◆ **About this exercise**: Below are the entries; give again exactly the lines from the one mentioning "# Stepped block" through the one mentioning "# Two rounded pockets sunk into the top", inclusive.

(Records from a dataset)

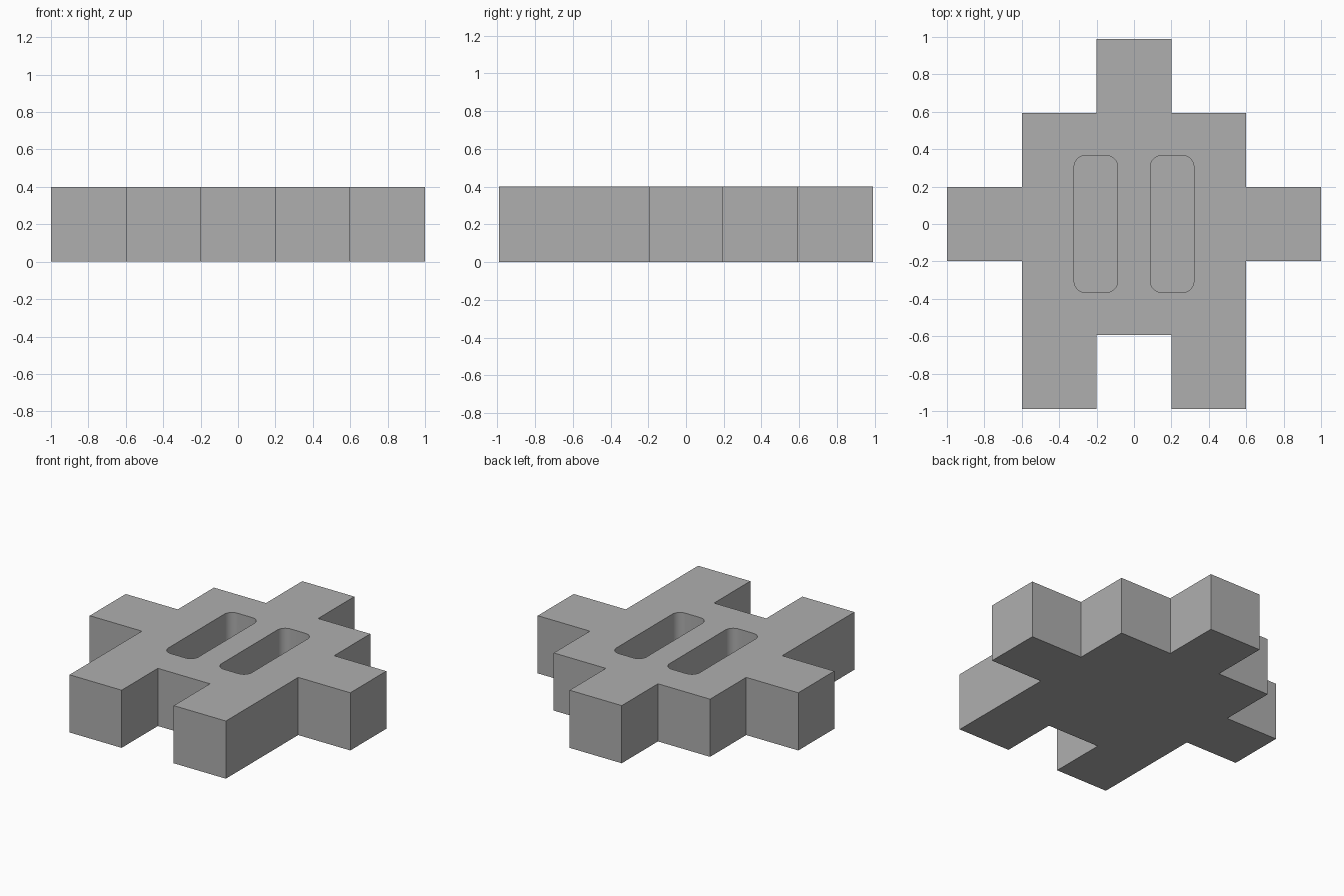
import bpy
import bmesh
from math import cos, sin, pi, radians

default = bpy.data.objects.get("Cube")
if default:
    bpy.data.objects.remove(default, do_unlink=True)

HEIGHT = 0.4
POCKET_FLOOR = 0.15
# Half-width steps along x, and the matching rows along y
X1, X2, X3 = 0.2, 0.6, 1.0
Y1, Y2, Y3 = 0.197, 0.593, 0.99

grey = bpy.data.materials.new("plain_grey")
grey.use_nodes = True
colour = (0.43, 0.43, 0.43, 1)
grey.diffuse_color = colour
grey.node_tree.nodes["Principled BSDF"].inputs["Base Color"].default_value = colour


def prism(name, outline, z0, z1):
    """Extrude a closed counter-clockwise outline from z0 to z1."""
    bm = bmesh.new()
    base = bm.faces.new([bm.verts.new((x, y, z0)) for x, y in outline])
    top = bmesh.ops.extrude_face_region(bm, geom=[base], use_keep_orig=True)["geom"]
    moved = [v for v in top if isinstance(v, bmesh.types.BMVert)]
    bmesh.ops.translate(bm, verts=moved, vec=(0, 0, z1 - z0))
    bmesh.ops.recalc_face_normals(bm, faces=bm.faces)
    mesh = bpy.data.meshes.new(name)
    bm.to_mesh(mesh)
    bm.free()
    mesh.materials.append(grey)
    obj = bpy.data.objects.new(name, mesh)
    bpy.context.collection.objects.link(obj)
    return obj


def rounded_rect(cx, half_x, half_y, radius, steps=8):
    """Outline of a rectangle with rounded corners."""
    points = []
    for corner, (sx, sy) in enumerate([(1, 1), (-1, 1), (-1, -1), (1, -1)]):
        for i in range(steps + 1):
            a = (corner + i / steps) * pi / 2
            points.append((cx + sx * (half_x - radius) + radius * cos(a),
                           sy * (half_y - radius) + radius * sin(a)))
    return points


# Stepped block figure: legs, arms and head in one mirrored outline
half = [(X1, -Y2), (X1, -Y3), (X2, -Y3), (X2, -Y1), (X3, -Y1),
        (X3, Y1), (X2, Y1), (X2, Y2), (X1, Y2), (X1, Y3)]
body = prism("body", half + [(-x, y) for x, y in reversed(half)], 0, HEIGHT)

# Two rounded pockets sunk into the top
bpy.context.view_layer.objects.active = body
for side, name in ((-1, "right_pocket"), (1, "left_pocket")):
    outline = rounded_rect(side * 0.204, 0.116, 0.366, 0.06)
    cutter = prism(name, outline, POCKET_FLOOR, HEIGHT + 0.1)
    cutter.hide_render = True
    cut = body.modifiers.new(name, "BOOLEAN")
    cut.operation = "DIFFERENCE"
    cut.solver = "EXACT"
    cut.object = cutter
    bpy.ops.object.modifier_apply(modifier=cut.name)
    bpy.data.objects.remove(cutter, do_unlink=True)

# Smooth pocket corners, crisp outer edges
for obj in bpy.context.selected_objects:
    obj.select_set(False)
body.select_set(True)
bpy.ops.object.shade_smooth_by_angle(angle=radians(30))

◆ **Answer for the task**:
# Stepped block figure: legs, arms and head in one mirrored outline
half = [(X1, -Y2), (X1, -Y3), (X2, -Y3), (X2, -Y1), (X3, -Y1),
        (X3, Y1), (X2, Y1), (X2, Y2), (X1, Y2), (X1, Y3)]
body = prism("body", half + [(-x, y) for x, y in reversed(half)], 0, HEIGHT)

# Two rounded pockets sunk into the top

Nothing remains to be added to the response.